four girls together
Photo credit: <a href="http://www.flickr.com/photos/playingwithpsp/577959154/">Renee</a>

3 John 9-12

I’ve written a letter to your gathering already, but Dio – that self-promoter – refuses to share it. So, if I come, I’ll bring it up in person. I’ll refute his baseless accusations against us, and point out how not only does he refuse to be hospitable to our friends, but even black-balls anyone else who does. Dear friend, don’t follow his bad example. Do what’s right. Like Demetrius, for example. Everyone loves him. He’s true blue. We vouch for him, too, and you know our word is good.

From early on, welcome and hospitality were one of the defining marks of Christian practice. But early on, the right to say who’s in and who’s out also became a defining part of Christian communities.

Today it’s no different. Lots of churches will tell you that their defining characteristic is how “friendly and welcoming” they are. And in many cases, that welcome and friendliness is still reserved just for insiders, and it’s still easy to find communities in which you’ll never feel really welcome until you have the approval of one or two key people.

While this is typical church behavior, this is another one of those dynamics that isn’t exclusive to church. Social clubs black-ball people all the time, on the basis of all kinds of things: income, race, personal preferences of a few. Businesses, families, little league teams, schoolyards – none of these is exempt.

So, think about what are really the criteria for welcome in your community? Whose approval do you really need to be a part of the in crowd?

What if you, like the writer of this letter were to bring it up in person?

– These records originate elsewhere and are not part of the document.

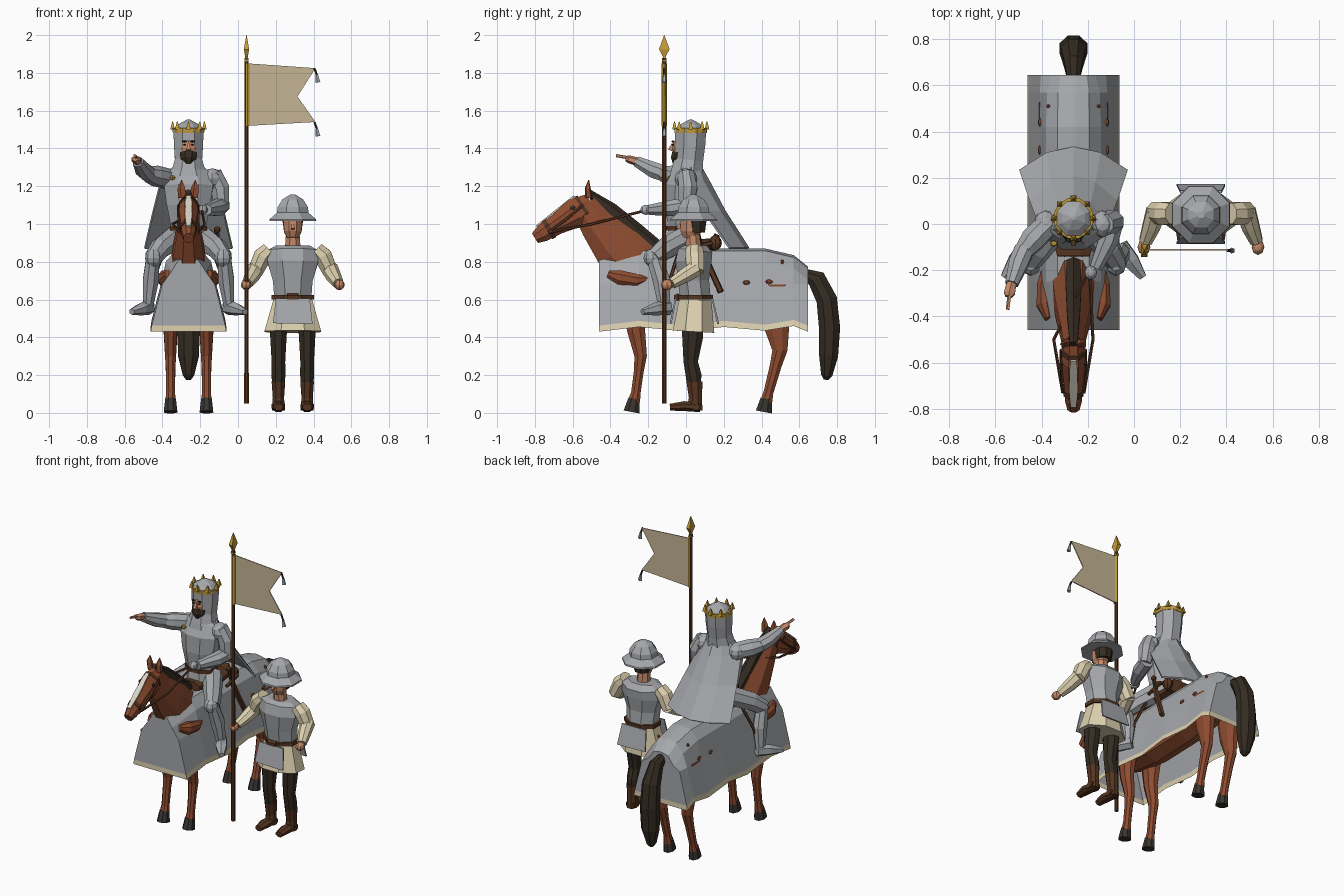
import bpy, bmesh, math
from mathutils import Vector as V


def mat(name, r, g, b):
    m = bpy.data.materials.new(name)
    m.diffuse_color = (r, g, b, 1)
    return m


GRAY = mat("steel_gray", .38, .39, .41)
CHEST = mat("chestnut", .27, .072, .03)
DARK = mat("dark_brown", .035, .025, .016)
LEATHER = mat("leather", .09, .035, .015)
CREAM = mat("cream", .73, .64, .43)
TAN = mat("banner_tan", .56, .46, .30)
GOLD = mat("gold", .55, .33, .04)
SKIN = mat("skin", .55, .25, .14)
WHITE = mat("pale_blaze", .7, .66, .58)
HOOF = mat("hoof", .04, .035, .03)


def finish(name, bm, *mats):
    bmesh.ops.recalc_face_normals(bm, faces=bm.faces)
    me = bpy.data.meshes.new(name)
    bm.to_mesh(me)
    bm.free()
    ob = bpy.data.objects.new(name, me)
    for m in mats:
        me.materials.append(m)
    bpy.context.collection.objects.link(ob)
    return ob


def limb(name, rings, m, n=8, at=(0, 0, 0)):
    """Loft through rings (x, y, z, width radius, depth radius)."""
    bm = bmesh.new()
    pts = [V(r[:3]) + V(at) for r in rings]
    prev, k = None, 1 / math.cos(math.pi / n)
    for i, r in enumerate(rings):
        t = (pts[min(i + 1, len(pts) - 1)] - pts[max(i - 1, 0)]).normalized()
        u = V((1, 0, 0)) if abs(t.x) < .9 else V((0, 1, 0))
        u = (u - t * u.dot(t)).normalized()
        v = t.cross(u)
        ring = []
        for j in range(n):
            a = 2 * math.pi * (j + .5) / n
            ring.append(bm.verts.new(pts[i] + k * (u * r[3] * math.cos(a) + v * r[-1] * math.sin(a))))
        if prev:
            for j in range(n):
                bm.faces.new((prev[j], prev[(j + 1) % n], ring[(j + 1) % n], ring[j]))
        else:
            bm.faces.new(ring)
        prev = ring
    bm.faces.new(prev)
    return finish(name, bm, m)


def rod(name, pts, r, m, n=5):
    return limb(name, [(*p, r) for p in pts], m, n)


def plate(name, pts, push, m):
    """Flat outline given a thickness along push."""
    bm = bmesh.new()
    f = bm.faces.new([bm.verts.new(p) for p in pts])
    g = bmesh.ops.extrude_face_region(bm, geom=[f])
    bmesh.ops.translate(bm, vec=push, verts=[e for e in g["geom"] if isinstance(e, bmesh.types.BMVert)])
    return finish(name, bm, m)


def ball(name, c, size, m, seg=8, rings=6):
    bm = bmesh.new()
    bmesh.ops.create_uvsphere(bm, u_segments=seg, v_segments=rings, radius=1)
    for v in bm.verts:
        v.co = V(c) + V([a * b for a, b in zip(v.co, size)])
    return finish(name, bm, m)


CX = -.262
H = (CX, 0, 0)

# ---- horse
limb("horse_body", [(0, -.43, .68, .06, .08), (0, -.33, .68, .11, .14), (0, -.1, .67, .125, .16),
                    (0, .2, .67, .125, .15), (0, .45, .7, .12, .14), (0, .6, .7, .07, .09)], CHEST, 10, H)
limb("horse_neck", [(0, -.25, .76, .095, .14), (0, -.36, .87, .08, .13), (0, -.47, 1.0, .055, .095),
                    (0, -.54, 1.1, .042, .07)], CHEST, 8, H)
limb("horse_head", [(0, -.5, 1.11, .04, .055), (0, -.58, 1.06, .053, .08), (0, -.68, 1.0, .042, .055),
                    (0, -.76, .95, .036, .046), (0, -.8, .925, .026, .03)], CHEST, 8, H)
limb("mane", [(0, -.52, 1.17, .016, .015), (0, -.4, 1.075, .028, .035), (0, -.28, .965, .034, .045),
              (0, -.17, .88, .03, .04)], DARK, 6, H)
plate("face_blaze", [(CX - .012, -.59, 1.145), (CX + .012, -.59, 1.145), (CX + .02, -.71, 1.05),
                     (CX + .012, -.79, .985), (CX - .012, -.79, .985), (CX - .02, -.71, 1.05)], (0, -.005, .006), WHITE)
limb("tail", [(0, .62, .74, .025), (0, .69, .71, .04, .05), (0, .745, .6, .055, .055), (0, .76, .45, .06, .056),
              (0, .755, .3, .055, .05), (0, .745, .2, .03, .03), (0, .742, .175, .012)], DARK, 8, H)
limb("noseband", [(0, -.715, .978, .044, .055), (0, -.735, .966, .043, .053)], LEATHER, 8, H)
limb("browband", [(0, -.535, 1.09, .051, .072), (0, -.55, 1.08, .053, .076)], LEATHER, 8, H)
for s in (-1, 1):
    x = CX + s * .095
    limb("ear", [(s * .03, -.515, 1.14, .02, .016), (s * .036, -.52, 1.19, .018, .013),
                 (s * .036, -.515, 1.232, .002)], CHEST, 5, H)
    ball("horse_eye", (CX + s * .05, -.6, 1.085), (.008, .014, .012), HOOF)
    limb("front_leg", [(x, -.26, .66, .055, .08), (x, -.265, .44, .036, .048), (x, -.24, .3, .029, .033),
                       (x, -.25, .22, .024, .026), (x, -.265, .11, .023, .025), (x, -.275, .06, .028, .032)], CHEST)
    limb("front_hoof", [(x, -.275, .075, .028, .03), (x, -.288, .005, .036, .043)], HOOF)
    limb("hind_leg", [(x, .48, .68, .055, .1), (x, .48, .45, .038, .066), (x, .497, .33, .031, .04),
                      (x, .475, .25, .026, .031), (x, .437, .11, .023, .026), (x, .425, .06, .028, .032)], CHEST)
    limb("hind_hoof", [(x, .425, .075, .028, .03), (x, .412, .005, .036, .043)], HOOF)
    limb("shoulder_bulge", [(CX + s * .11, -.41, .735, .015, .02), (CX + s * .128, -.35, .715, .032, .04),
                            (CX + s * .128, -.26, .7, .03, .035), (CX + s * .12, -.19, .71, .015, .01)], CHEST)
    for y, z, dx in ((.32, .69, .147), (.44, .695, .145), (.51, .80, .11)):
        ball("rump_patch", (CX + s * dx, y, z), (.009, .02 if y < .5 else .008, .012), CHEST, 6, 4)
    rod("cheek_strap", [(CX + s * .053, -.545, 1.1), (CX + s * .052, -.64, 1.02), (CX + s * .046, -.73, .955)], .006, LEATHER)
    rod("rein", [(CX + s * .046, -.73, .955), (CX + s * .085, -.5, 1.0), (CX + .07, -.2, 1.075)], .006, LEATHER)

# ---- horse cloth: ridge, shoulders and flared skirt with a pale hem
bm = bmesh.new()
rows = []
for y, top, hem, k in ((-.46, .82, .43, .75), (-.25, .87, .455, 1), (0, .87, .43, 1), (.2, .87, .455, 1),
                       (.42, .87, .435, 1), (.57, .835, .46, .95), (.645, .775, .43, .8)):
    half = [(0.008, top), (.07 * k, top - .012), (.12 * k, top - .07), (.147 - .03 * (1 - k), .68),
            (.195, hem + .032), (.2, hem)]
    rows.append([[bm.verts.new((CX + s * a, y, z)) for a, z in half] for s in (-1, 1)])
for i in range(5):
    for a, b in zip(rows, rows[1:]):
        for s in (0, 1):
            bm.faces.new((a[s][i], a[s][i + 1], b[s][i + 1], b[s][i])).material_index = int(i == 4)
    for e in (rows[0], rows[-1]):
        bm.faces.new((e[0][i], e[0][i + 1], e[1][i + 1], e[1][i])).material_index = int(i == 4)
for a, b in zip(rows, rows[1:]):
    bm.faces.new((a[0][0], a[1][0], b[1][0], b[0][0]))
finish("horse_cloth", bm, GRAY, CREAM)

# ---- saddle
limb("saddle_seat", [(0, -.14, .89, .07, .03), (0, 0, .88, .11, .035), (0, .15, .89, .1, .035)], LEATHER, 8, H)
limb("saddle_cantle", [(0, .13, .87, .11, .02), (0, .165, .945, .08, .015)], LEATHER, 8, H)

# ---- rider
limb("rider_torso", [(0, -.01, .87, .11, .1), (0, -.02, .98, .092, .075), (0, -.025, 1.1, .115, .085),
                     (0, -.02, 1.2, .13, .088), (0, 0, 1.27, .11, .07), (0, .01, 1.31, .06, .05)], GRAY, 8, H)
limb("rider_belt", [(0, -.02, .965, .098, .082), (0, -.02, .99, .098, .082)], LEATHER, 8, H)
limb("mail_hood", [(0, 0, 1.21, .135, .095), (0, .005, 1.28, .088, .083), (0, .015, 1.34, .072, .076),
                   (0, .022, 1.42, .077, .08), (0, .025, 1.5, .08, .082), (0, .025, 1.53, .05, .05),
                   (0, .025, 1.553, .008)], GRAY, 8, H)
limb("crown_band", [(0, .025, 1.482, .083, .085), (0, .025, 1.508, .085, .087)], GOLD, 12, H)
for j in range(8):
    a = j * math.pi / 4
    p = V((CX + .084 * math.cos(a), .025 + .086 * math.sin(a), 1.5))
    limb("crown_point", [(*p, .012), (p.x, p.y, 1.52, .008), (p.x, p.y, 1.543, .002)], GOLD, 4)
ball("rider_face", (CX, -.02, 1.4), (.05, .056, .062), SKIN)
limb("rider_nose", [(0, -.07, 1.425, .006), (0, -.085, 1.39, .011)], SKIN, 4, H)
limb("rider_beard", [(0, -.035, 1.375, .046, .038), (0, -.045, 1.345, .042, .036), (0, -.05, 1.315, .022, .02)], DARK, 8, H)
for s in (-1, 1):
    ball("rider_brow", (CX + s * .022, -.07, 1.437), (.017, .008, .005), DARK, 6, 4)
    ball("rider_eye", (CX + s * .021, -.069, 1.42), (.009, .006, .005), DARK, 6, 4)
    # armoured legs
    limb("rider_thigh", [(s * .07, 0, .93, .06, .06), (s * .15, -.11, .87, .052, .056), (s * .19, -.17, .82, .042, .045)], GRAY, 8, H)
    ball("knee_guard", (CX + s * .185, -.175, .82), (.045, .05, .05), GRAY)
    limb("rider_shin", [(s * .19, -.165, .81, .036, .04), (s * .2, -.13, .7, .042, .046), (s * .215, -.115, .56, .027, .03)], GRAY, 8, H)
    limb("rider_foot", [(s * .205, -.09, .56, .03, .035), (s * .25, -.16, .55, .034, .03), (s * .3, -.23, .535, .016, .014)], GRAY, 6, H)
    rod("stirrup_strap", [(CX + s * .12, -.03, .88), (CX + s * .18, -.08, .72), (CX + s * .23, -.13, .53)], .008, LEATHER)
ball("brooch", (CX - .085, -.085, 1.245), (.018, .014, .012), GOLD, 6, 4)
# pointing arm
ball("shoulder_guard", (CX - .12, 0, 1.24), (.055, .06, .055), GRAY)
limb("raised_upper_arm", [(-.37, 0, 1.24, .05), (-.44, -.07, 1.255, .052), (-.48, -.12, 1.265, .04)], GRAY)
limb("raised_forearm", [(-.475, -.11, 1.265, .042), (-.5, -.17, 1.285, .042), (-.53, -.26, 1.33, .028)], GRAY)
limb("pointing_hand", [(-.528, -.25, 1.328, .02), (-.54, -.3, 1.342, .024, .018), (-.543, -.315, 1.347, .014)], SKIN, 6)
rod("pointing_finger", [(-.538, -.3, 1.35), (-.547, -.37, 1.362)], .007, SKIN)
# rein arm
ball("shoulder_guard", (CX + .125, .0, 1.24), (.055, .06, .055), GRAY)
limb("rein_upper_arm", [(-.13, 0, 1.27, .042), (-.095, .01, 1.19, .05), (-.085, .0, 1.09, .038)], GRAY)
limb("rein_forearm", [(-.085, .02, 1.1, .042), (-.11, -.07, 1.085, .043), (-.165, -.19, 1.075, .027)], GRAY)
ball("rein_hand", (CX + .075, -.21, 1.075), (.027, .032, .027), GRAY)

# cape sweeping back from the shoulders
bm = bmesh.new()
grid = [[bm.verts.new((CX + u * w, yc - d * u * u, z)) for u in (-1, -.5, 0, .5, 1)]
        for z, yc, w, d in ((1.31, .08, .075, .05), (1.23, .125, .15, .13), (1.07, .21, .19, .11), (.875, .335, .235, .1))]
for a, b in zip(grid, grid[1:]):
    for j in range(4):
        bm.faces.new((a[j], a[j + 1], b[j + 1], b[j]))
cape = finish("cape", bm, GRAY)
cape.modifiers.new("thickness", "SOLIDIFY").thickness = .012

# sword at the hip
rod("scabbard", [(-.105, .08, .88), (-.09, .13, .76), (-.07, .185, .64)], .014, LEATHER)
rod("sword_grip", [(-.105, .08, .88), (-.11, .06, .96)], .01, DARK)
rod("sword_guard", [(-.1, .02, .87), (-.1, .14, .9)], .01, LEATHER)
ball("sword_pommel", (-.11, .058, .97), (.018, .018, .018), LEATHER)
ball("saddle_roll", (-.14, .155, .9), (.03, .035, .04), LEATHER)

# ---- banner
PX, PY = .045, -.115
limb("pole", [(PX, PY, .05, .012), (PX, PY, 1.88, .011)], LEATHER)
limb("spear_tip", [(PX, PY, 1.86, .012), (PX, PY, 1.885, .007), (PX, PY, 1.925, .014, .028), (PX, PY, 2, .001)], GOLD, 4)
limb("banner_sleeve", [(PX + .004, PY, 1.52, .013), (PX + .004, PY, 1.85, .013)], GOLD, 6)
plate("banner", [(.055, PY, 1.85), (.41, PY, 1.825), (.315, PY, 1.675), (.41, PY, 1.54), (.055, PY, 1.52)], (0, .006, 0), TAN)
for z in (1.825, 1.54):
    rod("tassel_cord", [(.405, PY, z), (.42, PY, z - .04)], .005, DARK)
    limb("tassel", [(.418, PY, z - .035, .006), (.425, PY, z - .075, .011)], GRAY, 5)

# ---- foot soldier
S = (.29, .04, 0)
limb("helmet_dome", [(0, 0, 1.045, .085), (0, 0, 1.09, .08), (0, 0, 1.13, .055), (0, 0, 1.155, .015)], GRAY, 8, S)
limb("helmet_brim", [(0, 0, 1.015, .125), (0, 0, 1.025, .123), (0, 0, 1.06, .083)], GRAY, 8, S)
limb("soldier_head", [(0, -.02, .925, .03, .035), (0, -.015, .96, .046, .055), (0, -.01, 1.04, .052, .06)], SKIN, 8, S)
limb("soldier_hair", [(0, .015, .955, .046, .045), (0, .015, 1.03, .056, .055)], DARK, 8, S)
limb("soldier_nose", [(0, -.07, 1.0, .006), (0, -.083, .975, .009)], SKIN, 4, S)
limb("soldier_neck", [(0, 0, .86, .042), (0, -.005, .95, .036)], SKIN, 8, S)
limb("soldier_tunic", [(0, .01, .61, .098, .08), (0, 0, .7, .105, .082), (0, 0, .8, .135, .095),
                       (0, .01, .86, .13, .09), (0, .01, .885, .09, .06)], GRAY, 8, S)
limb("soldier_belt", [(0, .01, .6, .112, .092), (0, .01, .625, .112, .092)], LEATHER, 8, S)
limb("belt_knot", [(-.03, -.085, .612, .018), (.03, -.085, .612, .018)], LEATHER, 6, S)
limb("soldier_skirt", [(0, 0, .43, .15, .11), (0, .01, .6, .102, .085)], CREAM, 8, S)
for y0, y1 in ((-.05, -.077), (.135, .165)):
    plate("tunic_flap", [(.2, y0, .605), (.38, y0, .605), (.395, y1, .47), (.185, y1, .475)], (0, -.009 if y0 < 0 else .009, 0), GRAY)
for s in (-1, 1):
    x = s * .076
    limb("soldier_leg", [(x, -.005, .5, .05, .058), (x, -.005, .4, .043, .055), (x, -.015, .27, .036, .038),
                         (x, 0, .2, .037, .042), (x, .005, .1, .028, .032)], DARK, 8, S)
    limb("boot_shaft", [(x, .005, .165, .036, .042), (x, .01, .08, .03, .035), (x, .005, .015, .034, .042)], LEATHER, 8, S)
    limb("boot_foot", [(x, .035, .03, .032, .026), (x, -.05, .036, .036, .026), (x, -.125, .03, .024, .018)], LEATHER, 8, S)
    limb("upper_sleeve", [(s * .125, .005, .865, .04, .045), (s * .16, .005, .83, .048, .05), (s * .2, .01, .745, .04, .045)], CREAM, 8, S)
    limb("lower_sleeve", [(s * .195, .015, .765, .042), (s * .215, -.05, .725, .038), (s * .24, -.115, .685, .028)], CREAM, 8, S)
    ball("soldier_hand", (S[0] + s * .247, -.1, .678), (.028, .034, .028), SKIN)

Who, like Demetrius, would remain true blue?

Those people are your real friends.